# Given records
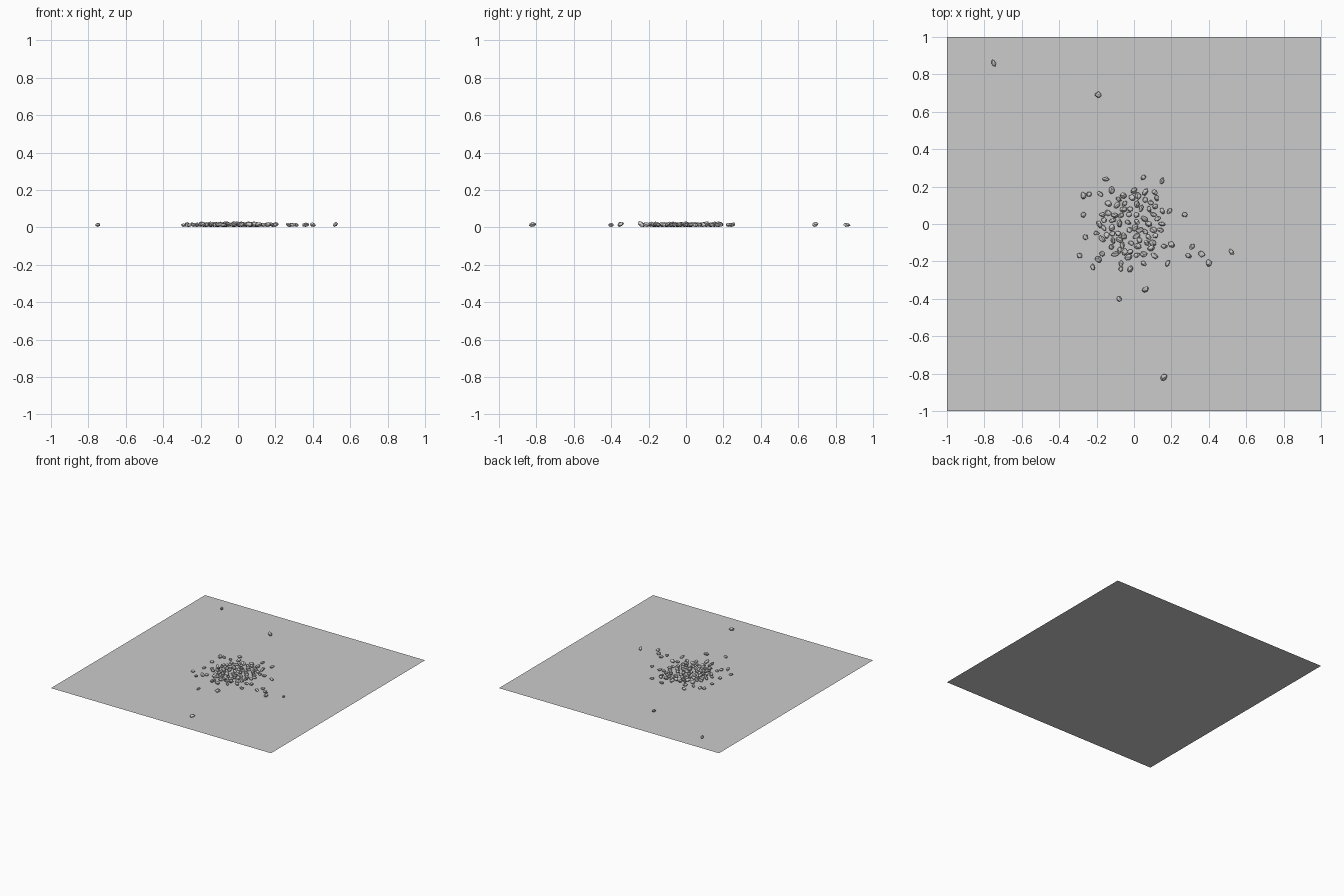
import bpy, bmesh, random
from math import pi, sin, cos, sqrt
from mathutils import Vector, Euler

random.seed(7)
cube = bpy.data.objects.get("Cube")
if cube:
    bpy.data.objects.remove(cube)


def make_material(name, value):
    mat = bpy.data.materials.new(name)
    mat.use_nodes = True
    colour = (value, value, value, 1)
    mat.diffuse_color = colour
    mat.node_tree.nodes["Principled BSDF"].inputs["Base Color"].default_value = colour
    return mat


stone_grey = make_material("stone grey", 0.6)

# Flat square ground sheet
bpy.ops.mesh.primitive_plane_add(size=2)
ground = bpy.context.object
ground.name = "ground_sheet"
ground.data.materials.append(stone_grey)


def pebble_mesh(name, length, width, height):
    """Faceted, slightly lumpy stone wrapped around scattered points."""
    bm = bmesh.new()
    for i in range(22):
        # Even spiral over a sphere, with jitter
        z = 1 - 2 * (i + 0.5) / 22
        angle = i * pi * (3 - sqrt(5)) + random.uniform(-0.3, 0.3)
        ring = sqrt(1 - z * z)
        swell = random.uniform(0.85, 1.15)
        bm.verts.new((ring * cos(angle) * length * swell,
                      ring * sin(angle) * width * swell,
                      z * height * swell))
    hull = bmesh.ops.convex_hull(bm, input=bm.verts)
    spare = {v for v in hull["geom_interior"] if isinstance(v, bmesh.types.BMVert)}
    bmesh.ops.delete(bm, geom=list(spare), context="VERTS")
    bmesh.ops.recalc_face_normals(bm, faces=bm.faces)
    mesh = bpy.data.meshes.new(name)
    bm.to_mesh(mesh)
    bm.free()
    mesh.materials.append(stone_grey)
    return mesh


shapes = [pebble_mesh("pebble_shape", *[r * s for r in radii])
          for radii in [(0.02, 0.015, 0.012), (0.019, 0.016, 0.011), (0.021, 0.013, 0.012)]
          for s in (0.88, 1.02)]


def add_pebble(x, y):
    mesh = random.choice(shapes)
    pebble = bpy.data.objects.new("pebble", mesh)
    turn = Euler((random.uniform(-0.5, 0.5), random.uniform(-0.5, 0.5),
                  random.uniform(0, 2 * pi)))
    pebble.rotation_euler = turn
    # Rest the lowest point just above the sheet
    low = min((turn.to_matrix() @ v.co).z for v in mesh.vertices)
    pebble.location = (x, y, 0.003 - low)
    bpy.context.collection.objects.link(pebble)


# Strays and the rim of the pile, in hundredths of a unit
rim = [(-75, 86), (-19, 69), (16, -82), (52, -15), (40, -21), (36, -16), (31, -12),
       (29, -17), (27, 5), (6, -35), (-8, -40), (-22, -23), (-29, -17), (-26, -7),
       (-27, 5), (-27, 15), (-24, 16), (-18, 16), (-15, 24), (-12, 18), (5, 25),
       (15, 23), (0, 18), (6, 17), (11, 17), (12, 14), (18, -21), (19, 7), (15, 7),
       (20, -11), (16, -12), (11, -17), (5, -21), (-2, -24), (-7, -24), (-7, -21),
       (-19, -19), (-17, -16), (-10, -16), (-5, -15), (-20, -5), (-17, -8),
       (-16, 2), (-14, 6), (-9, 10), (-5, 11), (-1, 14), (6, 13), (8, 8), (15, 0),
       (10, -10), (9, -13), (2, -12)]
spots = [Vector(p) / 100 for p in rim]

# Fill the dense heart of the pile without much overlap
tries = 0
while len(spots) < 104 and tries < 4000:
    tries += 1
    angle, reach = random.uniform(0, 2 * pi), 0.17 * sqrt(random.random())
    spot = Vector((reach * cos(angle) - 0.02, reach * sin(angle) - 0.01))
    if all((spot - other).length > 0.029 for other in spots):
        spots.append(spot)

for spot in spots:
    add_pebble(spot.x, spot.y)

# Problem statement
Wherever a line in the data above holds the word "from", copy that line.

# Exercise response
from math import pi, sin, cos, sqrt
from mathutils import Vector, Euler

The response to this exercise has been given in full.